But the council has put a high price on the additional 1,500 homes.

In its submission it has included a £160m shopping list of infrastructure improvements.

The wish list includes: £27m for recreational facilities such as community centres, sports facilities and play areas £35m for the town centre redevelopment, including a city garden, public art and cycle ways £23m for road improvements £13m for a Harwell bypass £20m for a new two-way Cow Lane underpass £7m for a county park.

Further planned improvements include a £16m healthy living centre, a new youth centre, extended CCTV and transport, health and education provision studies.

In the submission, SODC chief executive David Buckle told the Government the council had not formally agreed to seek growth point status and any decision on additional housing growth at Didcot would have to be made through SODC's planning process with full public consultation.

He added that the level of Government investment would have to address outstanding infrastructure deficits, not just meet the needs of the additional homes.

He added if those two conditions were not met the council would withdraw its interest.

Cabinet member for planning John Cotton said he was "highly sceptical" of the growth point scheme but added: "Officers have convinced me, just enough, that on balance we're probably better to be on board at this point than not on board."

He said: "We're saying 'yes, if there's money we would be interested', but you have to have enough of it."

"The Government do not say how much money is available. Is it £100m or £1bn for the South East? We have no idea and they are not prepared to say. That's what makes me nervous. Once we get some information then a report will come to cabinet for us to make a policy decision."

He added: "I am concerned this is a way for Government to get around constraints in the South East Plan. We know they are disappointed about levels of housing growth."

Didcot Labour district councillor Margaret Davies branded the decision as reckless.

She added: "With a flick of the pen they have added a further 1,500 houses to the 3,000 threatened by Oxfordshire County Council.
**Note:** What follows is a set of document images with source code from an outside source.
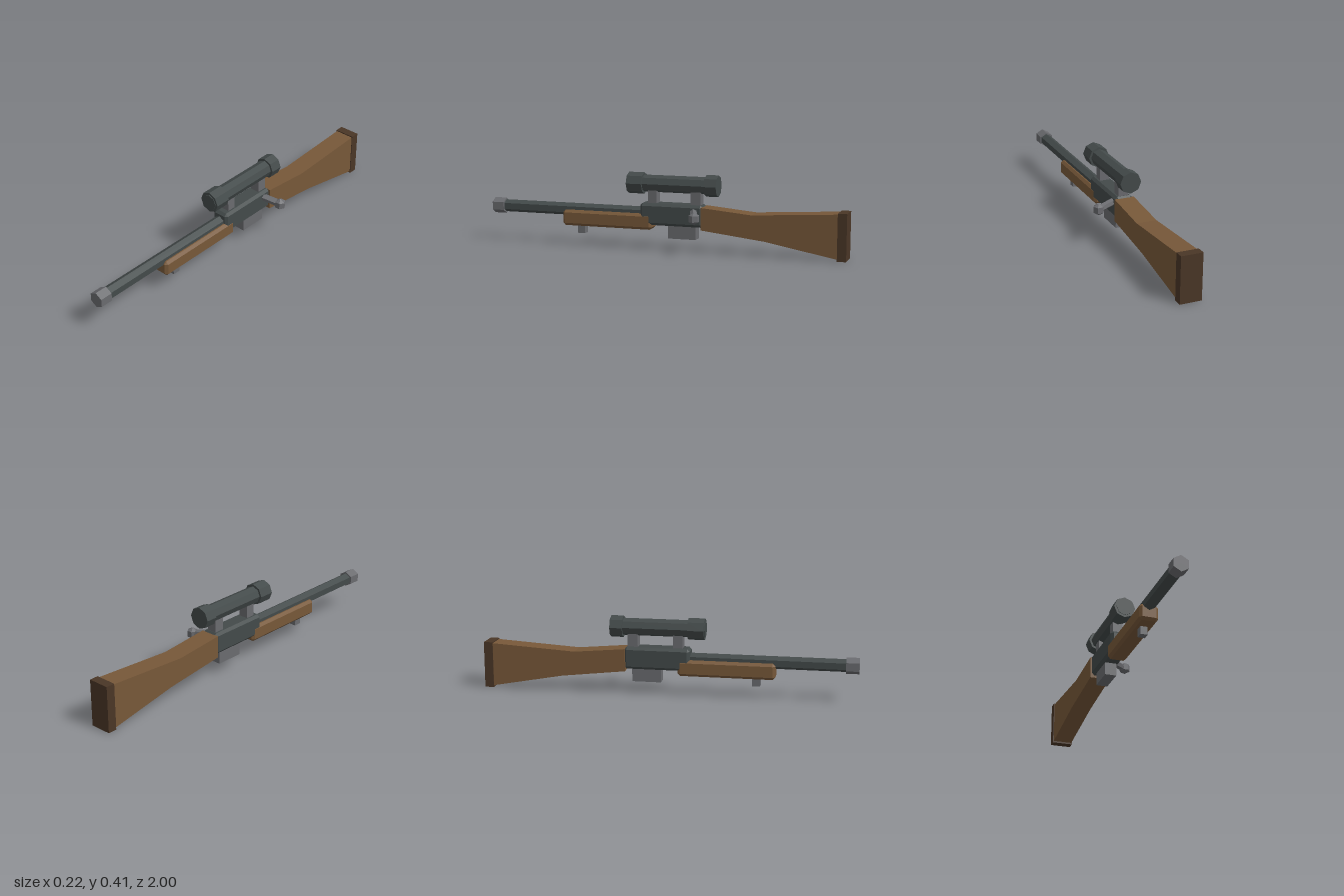
import * as THREE from 'three';
import { ConvexGeometry } from 'three/addons/geometries/ConvexGeometry.js';

const CX = -0.055; // centre plane of the rifle; the bolt handle reaches out to +x

const material = (name, color) => {
  const m = new THREE.MeshStandardMaterial({ color, flatShading: true });
  m.name = name;
  return m;
};

// Box between two corners with all edges chamfered by c
function chamferBox(w, [y0, y1], [z0, z1], c) {
  const half = [w / 2, (y1 - y0) / 2, (z1 - z0) / 2];
  const points = [];
  for (let axis = 0; axis < 3; axis++)
    for (const sx of [-1, 1]) for (const sy of [-1, 1]) for (const sz of [-1, 1]) {
      const p = [sx, sy, sz].map((s, i) => s * (half[i] - (i === axis ? 0 : c)));
      points.push(new THREE.Vector3(...p));
    }
  return new ConvexGeometry(points).translate(CX, (y0 + y1) / 2, (z0 + z1) / 2);
}

// Plain box on the centre plane
const box = (w, [y0, y1], [z0, z1]) =>
  new THREE.BoxGeometry(w, y1 - y0, z1 - z0).translate(CX, (y0 + y1) / 2, (z0 + z1) / 2);

// Faceted rod along z
const rod = (radius, sides, y, [z0, z1]) =>
  new THREE.CylinderGeometry(radius, radius, z1 - z0, sides)
    .rotateX(Math.PI / 2).translate(CX, y, (z0 + z1) / 2);

export function createModel() {
  const group = new THREE.Group();
  group.name = 'scopedRifle';
  const wood = material('wood', 0x775839);
  const darkWood = material('dark wood', 0x4a3626);
  const gunmetal = material('gunmetal', 0x434a4a);
  const steel = material('steel', 0x6a6b6f);

  const add = (name, geometry, mat) => {
    const mesh = new THREE.Mesh(geometry, mat);
    mesh.name = name;
    group.add(mesh);
    return mesh;
  };

  // Barrel and muzzle
  add('barrel', rod(0.034, 6, 0.19, [0.08, 0.94]), gunmetal);
  add('muzzle', rod(0.0435, 6, 0.19, [0.932, 1]), steel);

  // Receiver, magazine and fore-end
  add('receiver', chamferBox(0.098, [0.131, 0.249], [-0.232, 0.12], 0.014), gunmetal);
  add('magazine', box(0.062, [0.062, 0.15], [-0.19, -0.035]), steel);
  add('foreEnd', chamferBox(0.1, [0.104, 0.19], [0.055, 0.57], 0.014), wood);
  add('slingMount', box(0.038, [0.061, 0.12], [0.448, 0.49]), steel);

  // Stock: side profile drawn as (-z, y), extruded across the width
  const profile = [[0.225, 0.12], [0.57, 0.08], [0.96, 0.008], [0.96, 0.243], [0.5, 0.215], [0.225, 0.24]];
  const shape = new THREE.Shape(profile.map(([s, y]) => new THREE.Vector2(s, y)));
  const stock = new THREE.ExtrudeGeometry(shape, { depth: 0.108, bevelEnabled: false })
    .rotateY(Math.PI / 2).translate(CX - 0.054, 0, 0);
  add('stock', stock, wood);
  add('buttPad', box(0.116, [0, 0.248], [-1, -0.952]), darkWood);

  // Scope with a bell at each end, on two mounts
  const scopeY = 0.352;
  add('scopeTube', rod(0.046, 8, scopeY, [-0.25, 0.12]), gunmetal);
  add('scopeFrontBell', rod(0.058, 8, scopeY, [0.108, 0.195]), gunmetal);
  add('scopeRearBell', rod(0.058, 8, scopeY, [-0.307, -0.24]), gunmetal);
  add('scopeLens', rod(0.045, 8, scopeY, [0.194, 0.198]), gunmetal);
  [[0.03, 0.08], [-0.215, -0.16]].forEach((z, i) =>
    add(i ? 'rearScopeMount' : 'frontScopeMount', box(0.054, [0.235, 0.325], z), steel));

  // Bolt handle and knob
  const start = new THREE.Vector3(-0.03, 0.216, -0.177);
  const end = new THREE.Vector3(0.083, 0.195, -0.214);
  const direction = end.clone().sub(start);
  const handle = add('boltHandle', new THREE.CylinderGeometry(0.02, 0.02, direction.length(), 6), steel);
  handle.position.copy(start).add(end).multiplyScalar(0.5);
  handle.quaternion.setFromUnitVectors(new THREE.Vector3(0, 1, 0), direction.normalize());
  add('boltKnob', new THREE.SphereGeometry(0.033, 6, 3), steel).position.copy(end);

  return group;
}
They are encouraging a sprawl that would eat up villages and damage Didcot's community."